(DATA TO PROCESS begins)

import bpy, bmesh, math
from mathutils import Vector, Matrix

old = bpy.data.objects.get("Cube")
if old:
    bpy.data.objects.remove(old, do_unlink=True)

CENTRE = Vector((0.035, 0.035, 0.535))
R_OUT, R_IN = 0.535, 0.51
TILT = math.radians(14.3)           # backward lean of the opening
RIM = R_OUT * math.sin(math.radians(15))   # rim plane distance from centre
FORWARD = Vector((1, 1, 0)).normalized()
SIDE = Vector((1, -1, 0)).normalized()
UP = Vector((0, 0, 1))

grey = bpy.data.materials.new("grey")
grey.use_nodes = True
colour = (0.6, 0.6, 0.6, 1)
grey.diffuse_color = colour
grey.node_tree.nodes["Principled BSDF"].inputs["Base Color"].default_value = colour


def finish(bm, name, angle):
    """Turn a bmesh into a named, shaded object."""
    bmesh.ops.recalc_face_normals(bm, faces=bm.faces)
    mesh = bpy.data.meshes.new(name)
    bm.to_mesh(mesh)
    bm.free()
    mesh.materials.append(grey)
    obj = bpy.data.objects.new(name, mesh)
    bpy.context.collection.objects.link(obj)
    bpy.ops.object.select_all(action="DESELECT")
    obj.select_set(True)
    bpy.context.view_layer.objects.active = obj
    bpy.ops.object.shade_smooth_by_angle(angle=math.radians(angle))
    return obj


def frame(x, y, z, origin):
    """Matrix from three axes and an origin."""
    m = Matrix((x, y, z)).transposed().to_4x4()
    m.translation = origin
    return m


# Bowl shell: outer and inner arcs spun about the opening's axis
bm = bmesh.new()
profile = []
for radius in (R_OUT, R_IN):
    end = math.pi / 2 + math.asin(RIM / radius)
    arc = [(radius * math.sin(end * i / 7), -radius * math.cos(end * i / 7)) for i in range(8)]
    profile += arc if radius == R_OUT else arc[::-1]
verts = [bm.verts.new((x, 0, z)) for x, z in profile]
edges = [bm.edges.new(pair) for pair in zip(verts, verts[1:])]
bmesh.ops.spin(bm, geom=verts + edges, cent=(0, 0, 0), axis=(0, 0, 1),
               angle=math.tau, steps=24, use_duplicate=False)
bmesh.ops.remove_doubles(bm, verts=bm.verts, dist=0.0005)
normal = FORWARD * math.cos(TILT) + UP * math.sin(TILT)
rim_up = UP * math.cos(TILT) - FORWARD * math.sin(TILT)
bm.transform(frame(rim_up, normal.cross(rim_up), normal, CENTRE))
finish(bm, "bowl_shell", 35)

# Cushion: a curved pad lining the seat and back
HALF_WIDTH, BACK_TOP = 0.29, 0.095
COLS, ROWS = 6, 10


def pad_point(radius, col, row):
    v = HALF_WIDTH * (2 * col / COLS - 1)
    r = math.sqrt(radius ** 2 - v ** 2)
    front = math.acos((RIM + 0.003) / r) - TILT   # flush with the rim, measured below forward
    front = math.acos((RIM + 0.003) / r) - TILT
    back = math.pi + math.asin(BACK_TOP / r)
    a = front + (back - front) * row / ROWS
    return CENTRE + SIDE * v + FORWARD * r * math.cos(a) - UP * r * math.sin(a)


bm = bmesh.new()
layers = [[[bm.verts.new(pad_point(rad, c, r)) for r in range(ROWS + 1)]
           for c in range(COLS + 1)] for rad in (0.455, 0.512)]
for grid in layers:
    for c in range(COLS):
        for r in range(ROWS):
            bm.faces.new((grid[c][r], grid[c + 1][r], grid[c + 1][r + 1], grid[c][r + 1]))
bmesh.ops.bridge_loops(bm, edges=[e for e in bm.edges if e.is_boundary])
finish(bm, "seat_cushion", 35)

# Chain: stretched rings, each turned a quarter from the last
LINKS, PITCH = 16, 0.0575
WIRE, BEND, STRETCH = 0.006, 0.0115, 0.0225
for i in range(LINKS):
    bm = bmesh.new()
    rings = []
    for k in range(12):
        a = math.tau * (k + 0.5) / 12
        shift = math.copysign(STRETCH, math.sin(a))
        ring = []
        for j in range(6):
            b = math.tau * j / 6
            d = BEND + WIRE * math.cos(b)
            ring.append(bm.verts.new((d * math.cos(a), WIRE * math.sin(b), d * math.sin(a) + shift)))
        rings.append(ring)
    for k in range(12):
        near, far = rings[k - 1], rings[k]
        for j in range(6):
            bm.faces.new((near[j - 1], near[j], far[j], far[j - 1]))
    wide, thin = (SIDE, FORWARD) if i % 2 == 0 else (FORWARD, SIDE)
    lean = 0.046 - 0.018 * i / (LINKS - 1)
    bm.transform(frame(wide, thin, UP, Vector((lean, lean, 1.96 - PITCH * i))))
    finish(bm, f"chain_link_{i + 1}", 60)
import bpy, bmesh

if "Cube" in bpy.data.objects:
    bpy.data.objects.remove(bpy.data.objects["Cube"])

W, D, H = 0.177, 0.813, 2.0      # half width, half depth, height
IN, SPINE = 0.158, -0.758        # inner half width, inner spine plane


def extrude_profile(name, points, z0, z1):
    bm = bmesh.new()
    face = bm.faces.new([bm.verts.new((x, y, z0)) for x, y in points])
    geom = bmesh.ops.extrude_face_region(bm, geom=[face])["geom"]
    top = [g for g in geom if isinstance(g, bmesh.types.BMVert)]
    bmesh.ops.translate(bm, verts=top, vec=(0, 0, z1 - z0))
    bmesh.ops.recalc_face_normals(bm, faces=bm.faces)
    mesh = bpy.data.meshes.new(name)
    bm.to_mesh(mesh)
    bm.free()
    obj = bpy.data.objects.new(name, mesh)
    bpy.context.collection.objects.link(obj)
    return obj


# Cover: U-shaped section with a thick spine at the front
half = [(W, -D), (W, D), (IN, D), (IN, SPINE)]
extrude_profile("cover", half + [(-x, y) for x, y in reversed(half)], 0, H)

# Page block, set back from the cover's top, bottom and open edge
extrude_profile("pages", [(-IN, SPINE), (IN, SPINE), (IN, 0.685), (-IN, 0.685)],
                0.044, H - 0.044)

(DATA TO PROCESS ends)

ACTIVITY >> Copy task for the entries above: every line with the string "finish".

WRITTEN SOLUTION >>
def finish(bm, name, angle):
finish(bm, "bowl_shell", 35)
finish(bm, "seat_cushion", 35)
    finish(bm, f"chain_link_{i + 1}", 60)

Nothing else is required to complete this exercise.